Later, she wrote about the war. She said she sometimes pulled an imaginary cloth across her eyes as she worked. In the death camps, she said, the cloth was so thick that she did not really know what she was photographing until she saw the finished pictures. In addition to her stories for Life magazine, Bourke-White published books on the allied campaign in Italy and on the fall of Nazi Germany.
After the war, Life magazine sent Margaret Bourke-White to India. She stayed for three years as India prepared for its independence from Britain. She photographed the battles between Muslims and Hindus. And she met with the leader of India's non-violent campaign for independence, Mohandas Gandhi. She made a famous photograph of him called "Gandhi at His Spinning Wheel." She was the last person to photograph Gandhi before he was murdered in nineteen forty-eight.
After that, Bourke-White traveled to South Africa. Her job was to tell the story of the black people who worked in the country's gold mines. To get the pictures she wanted, she followed the workers deep into the mine tunnels.
In the early nineteen fifties, she went to Korea to photograph the effects of war on the Korean people. She took a famous photograph of a returning soldier reunited with his mother in South Korea in nineteen fifty-two. The mother had believed that her son had been killed several months earlier in the Korean War.
Margaret Bourke-White tried to make her pictures perfect. Often, she was not satisfied with what she had done. She would look at her pictures and see something she had failed to do, or something she had not done right. Reaching perfection was not easy. Many things got in the way of her work. She said: "There is only one moment when a picture is there. And a moment later, it is gone forever. My memory is full of those pictures that were lost."
More of Margaret Bourke-White's beautiful pictures were to be lost, sooner than anyone expected. In the middle nineteen fifties, she began to suffer from the effects of Parkinson's disease.
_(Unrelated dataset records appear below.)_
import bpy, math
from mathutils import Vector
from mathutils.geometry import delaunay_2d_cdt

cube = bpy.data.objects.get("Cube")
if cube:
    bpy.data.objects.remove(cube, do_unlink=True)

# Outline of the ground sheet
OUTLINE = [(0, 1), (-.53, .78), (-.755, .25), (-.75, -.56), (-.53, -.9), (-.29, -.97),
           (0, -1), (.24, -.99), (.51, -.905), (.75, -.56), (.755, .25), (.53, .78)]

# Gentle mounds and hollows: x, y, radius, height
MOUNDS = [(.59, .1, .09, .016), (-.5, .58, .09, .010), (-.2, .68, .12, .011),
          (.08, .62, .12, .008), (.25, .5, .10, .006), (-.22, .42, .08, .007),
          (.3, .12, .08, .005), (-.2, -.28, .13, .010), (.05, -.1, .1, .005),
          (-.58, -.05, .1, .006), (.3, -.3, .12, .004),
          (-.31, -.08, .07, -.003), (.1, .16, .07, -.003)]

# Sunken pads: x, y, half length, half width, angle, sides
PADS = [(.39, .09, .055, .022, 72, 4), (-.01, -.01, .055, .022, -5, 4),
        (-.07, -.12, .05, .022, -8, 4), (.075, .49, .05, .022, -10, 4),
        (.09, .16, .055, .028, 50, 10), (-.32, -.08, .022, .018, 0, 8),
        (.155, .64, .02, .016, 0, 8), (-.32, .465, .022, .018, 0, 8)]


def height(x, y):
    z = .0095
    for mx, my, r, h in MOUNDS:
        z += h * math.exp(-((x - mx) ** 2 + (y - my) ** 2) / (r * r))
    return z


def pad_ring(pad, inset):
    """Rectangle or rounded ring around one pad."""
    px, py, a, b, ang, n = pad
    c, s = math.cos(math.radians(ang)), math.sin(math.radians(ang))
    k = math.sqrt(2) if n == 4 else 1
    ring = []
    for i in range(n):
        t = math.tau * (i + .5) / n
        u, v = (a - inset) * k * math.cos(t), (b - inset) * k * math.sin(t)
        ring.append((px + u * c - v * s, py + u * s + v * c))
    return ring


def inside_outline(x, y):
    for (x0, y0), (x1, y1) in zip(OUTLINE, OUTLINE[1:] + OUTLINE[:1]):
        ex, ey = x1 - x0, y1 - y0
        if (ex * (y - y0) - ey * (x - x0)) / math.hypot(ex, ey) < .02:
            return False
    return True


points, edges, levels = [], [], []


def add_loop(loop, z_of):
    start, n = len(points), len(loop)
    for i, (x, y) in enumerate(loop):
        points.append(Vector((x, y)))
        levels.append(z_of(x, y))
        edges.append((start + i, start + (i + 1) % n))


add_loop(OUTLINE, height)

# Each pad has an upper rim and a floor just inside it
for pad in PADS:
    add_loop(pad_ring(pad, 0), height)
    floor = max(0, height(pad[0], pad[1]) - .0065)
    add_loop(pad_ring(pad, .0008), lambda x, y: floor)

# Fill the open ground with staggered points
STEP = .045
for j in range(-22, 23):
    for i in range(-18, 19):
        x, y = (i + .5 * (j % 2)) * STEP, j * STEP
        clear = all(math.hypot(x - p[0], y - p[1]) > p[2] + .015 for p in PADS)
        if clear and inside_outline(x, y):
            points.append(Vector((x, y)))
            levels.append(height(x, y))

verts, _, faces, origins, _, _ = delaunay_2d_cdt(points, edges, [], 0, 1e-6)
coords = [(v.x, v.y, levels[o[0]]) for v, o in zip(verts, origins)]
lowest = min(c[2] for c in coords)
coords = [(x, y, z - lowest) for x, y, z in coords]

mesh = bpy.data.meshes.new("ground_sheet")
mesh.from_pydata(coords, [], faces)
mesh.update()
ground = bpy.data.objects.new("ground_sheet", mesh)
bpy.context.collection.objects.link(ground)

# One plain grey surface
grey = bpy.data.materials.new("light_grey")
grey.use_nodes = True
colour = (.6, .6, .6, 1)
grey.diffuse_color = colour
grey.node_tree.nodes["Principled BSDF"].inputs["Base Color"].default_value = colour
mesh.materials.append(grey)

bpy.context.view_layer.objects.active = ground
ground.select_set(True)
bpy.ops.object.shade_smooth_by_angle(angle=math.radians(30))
Her hands shook so badly that she could not hold a camera. She wrote a book about her life, called "Portrait of Myself." And, even though she was unable to take photographs, she continued to work for Life magazine until nineteen sixty-nine. She died in nineteen seventy-one at the age of sixty-seven.
Margaret Bourke-White was a woman doing what had been a man's job. Her work took her around the world, from factories to battlefields. Her life was full of adventure. She was one of the most important photographers of the twentieth century.